* **Exercise prompt**: From the line below that contains "side * 0.375, 0.073))" to the line that contains "bpy.ops.object.shade_smooth_by_angle(angle=radians(30))", repeat every line exactly, both ends included, and nothing else.

* **Provided material**:

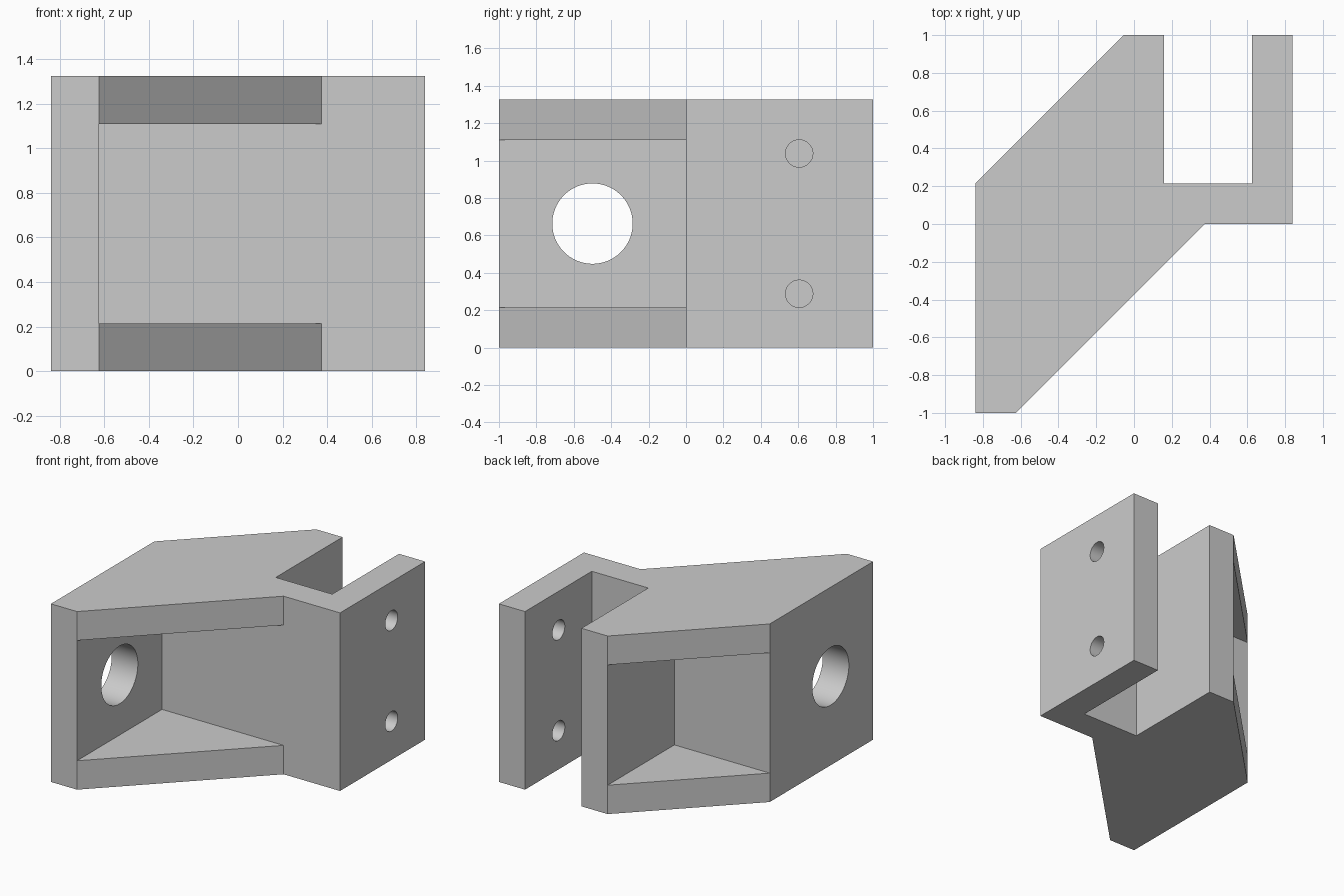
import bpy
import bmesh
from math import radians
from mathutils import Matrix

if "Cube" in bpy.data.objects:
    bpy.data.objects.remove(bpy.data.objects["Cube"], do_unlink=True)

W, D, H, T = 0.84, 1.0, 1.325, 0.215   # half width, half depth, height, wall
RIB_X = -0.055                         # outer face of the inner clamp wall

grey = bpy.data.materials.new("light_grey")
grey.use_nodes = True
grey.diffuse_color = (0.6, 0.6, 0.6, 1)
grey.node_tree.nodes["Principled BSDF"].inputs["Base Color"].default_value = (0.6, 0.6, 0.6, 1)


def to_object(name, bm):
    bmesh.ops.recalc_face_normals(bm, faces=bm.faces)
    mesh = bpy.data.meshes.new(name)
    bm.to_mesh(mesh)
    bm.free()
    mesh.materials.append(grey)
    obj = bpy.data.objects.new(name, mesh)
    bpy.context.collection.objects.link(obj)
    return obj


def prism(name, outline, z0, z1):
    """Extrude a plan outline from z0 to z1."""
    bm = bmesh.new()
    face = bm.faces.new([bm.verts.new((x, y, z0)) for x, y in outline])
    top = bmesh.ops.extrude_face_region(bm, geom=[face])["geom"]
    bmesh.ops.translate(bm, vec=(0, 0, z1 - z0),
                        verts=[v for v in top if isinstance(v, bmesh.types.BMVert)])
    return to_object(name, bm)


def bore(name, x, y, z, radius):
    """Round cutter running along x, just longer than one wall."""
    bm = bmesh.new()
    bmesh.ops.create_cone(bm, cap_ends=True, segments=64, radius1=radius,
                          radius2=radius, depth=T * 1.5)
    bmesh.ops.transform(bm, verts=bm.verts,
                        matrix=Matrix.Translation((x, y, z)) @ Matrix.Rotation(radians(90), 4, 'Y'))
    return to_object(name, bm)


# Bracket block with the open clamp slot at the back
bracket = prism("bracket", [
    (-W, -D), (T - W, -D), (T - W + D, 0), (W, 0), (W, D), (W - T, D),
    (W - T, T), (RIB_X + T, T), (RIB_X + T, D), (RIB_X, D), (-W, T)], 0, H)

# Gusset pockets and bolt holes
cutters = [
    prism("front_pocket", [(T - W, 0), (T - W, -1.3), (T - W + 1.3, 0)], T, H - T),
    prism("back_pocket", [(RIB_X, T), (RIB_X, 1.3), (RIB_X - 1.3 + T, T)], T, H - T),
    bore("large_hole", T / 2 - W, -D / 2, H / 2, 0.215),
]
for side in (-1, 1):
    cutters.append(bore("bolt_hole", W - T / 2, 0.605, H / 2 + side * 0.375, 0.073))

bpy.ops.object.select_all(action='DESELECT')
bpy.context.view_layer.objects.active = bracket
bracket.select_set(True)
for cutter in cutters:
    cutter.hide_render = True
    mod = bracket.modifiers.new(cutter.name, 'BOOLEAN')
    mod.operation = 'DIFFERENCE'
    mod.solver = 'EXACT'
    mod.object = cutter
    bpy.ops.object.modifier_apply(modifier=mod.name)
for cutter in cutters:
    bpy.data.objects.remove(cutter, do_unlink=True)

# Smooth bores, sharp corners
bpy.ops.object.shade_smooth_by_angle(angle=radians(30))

--

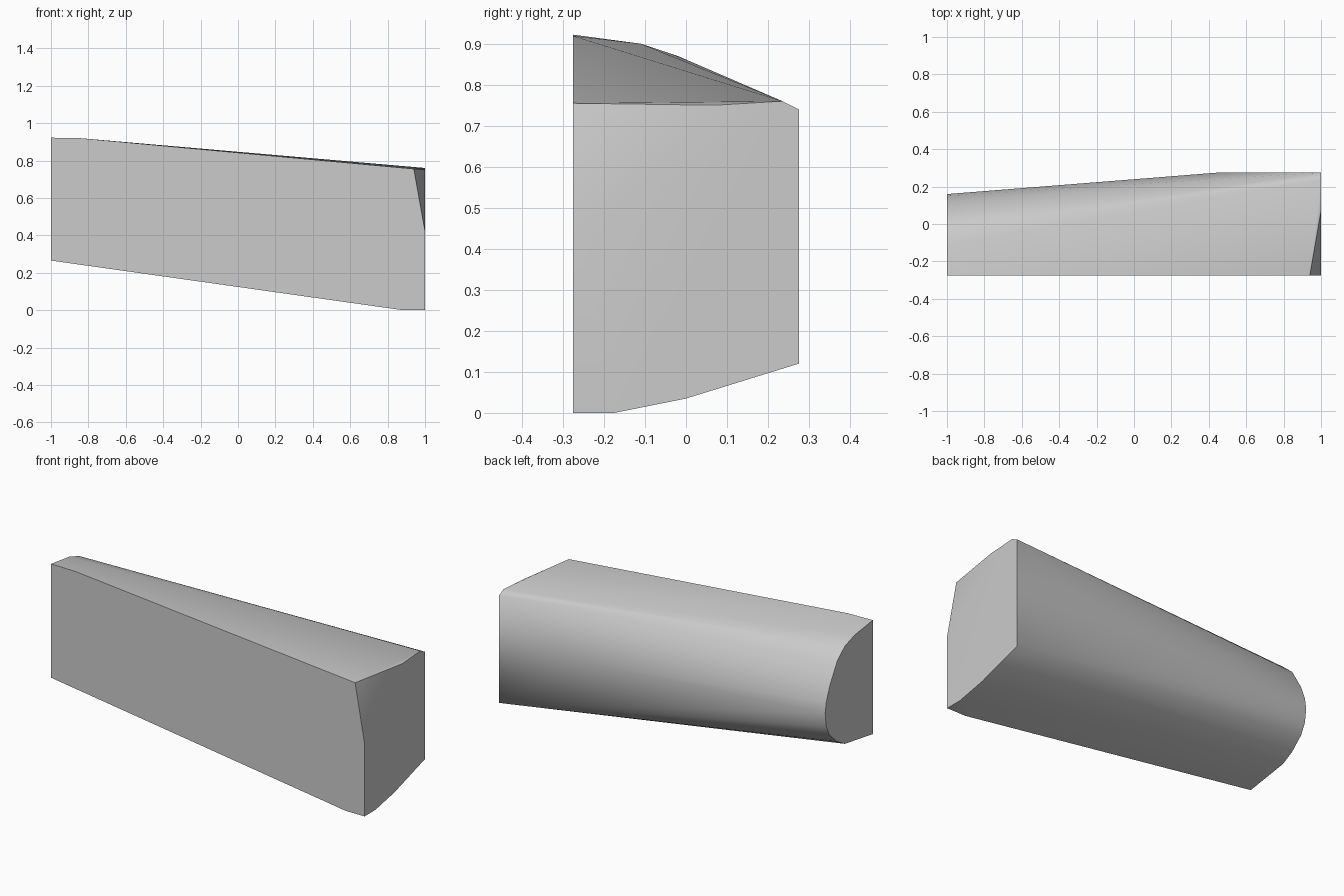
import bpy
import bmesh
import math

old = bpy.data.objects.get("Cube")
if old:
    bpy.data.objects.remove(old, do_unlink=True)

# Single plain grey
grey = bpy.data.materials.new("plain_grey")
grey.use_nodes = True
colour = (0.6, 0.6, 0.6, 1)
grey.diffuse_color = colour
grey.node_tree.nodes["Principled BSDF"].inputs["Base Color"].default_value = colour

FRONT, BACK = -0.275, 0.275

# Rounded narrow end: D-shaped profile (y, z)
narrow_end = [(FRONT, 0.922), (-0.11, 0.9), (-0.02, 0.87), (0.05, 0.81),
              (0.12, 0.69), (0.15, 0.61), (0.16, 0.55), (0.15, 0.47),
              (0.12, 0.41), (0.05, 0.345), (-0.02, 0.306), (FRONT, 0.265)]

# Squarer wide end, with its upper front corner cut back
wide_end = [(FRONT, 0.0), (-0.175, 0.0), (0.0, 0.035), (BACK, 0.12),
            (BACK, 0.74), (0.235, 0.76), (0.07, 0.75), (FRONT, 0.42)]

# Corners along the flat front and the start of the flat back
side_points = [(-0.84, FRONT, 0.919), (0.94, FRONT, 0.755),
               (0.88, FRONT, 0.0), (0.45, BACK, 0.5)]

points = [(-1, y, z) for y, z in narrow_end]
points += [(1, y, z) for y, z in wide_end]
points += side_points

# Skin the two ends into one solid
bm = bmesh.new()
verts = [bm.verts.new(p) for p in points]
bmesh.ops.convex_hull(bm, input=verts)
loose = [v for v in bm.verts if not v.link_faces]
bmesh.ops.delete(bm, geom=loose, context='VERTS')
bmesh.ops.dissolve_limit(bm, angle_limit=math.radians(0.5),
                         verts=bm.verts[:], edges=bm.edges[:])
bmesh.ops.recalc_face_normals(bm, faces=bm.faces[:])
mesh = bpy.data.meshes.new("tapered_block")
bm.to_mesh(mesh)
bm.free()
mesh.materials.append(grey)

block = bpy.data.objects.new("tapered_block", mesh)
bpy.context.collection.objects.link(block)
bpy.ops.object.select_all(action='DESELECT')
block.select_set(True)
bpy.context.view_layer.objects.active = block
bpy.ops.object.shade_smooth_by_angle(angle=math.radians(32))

* **Final answer**:
    cutters.append(bore("bolt_hole", W - T / 2, 0.605, H / 2 + side * 0.375, 0.073))

bpy.ops.object.select_all(action='DESELECT')
bpy.context.view_layer.objects.active = bracket
bracket.select_set(True)
for cutter in cutters:
    cutter.hide_render = True
    mod = bracket.modifiers.new(cutter.name, 'BOOLEAN')
    mod.operation = 'DIFFERENCE'
    mod.solver = 'EXACT'
    mod.object = cutter
    bpy.ops.object.modifier_apply(modifier=mod.name)
for cutter in cutters:
    bpy.data.objects.remove(cutter, do_unlink=True)

# Smooth bores, sharp corners
bpy.ops.object.shade_smooth_by_angle(angle=radians(30))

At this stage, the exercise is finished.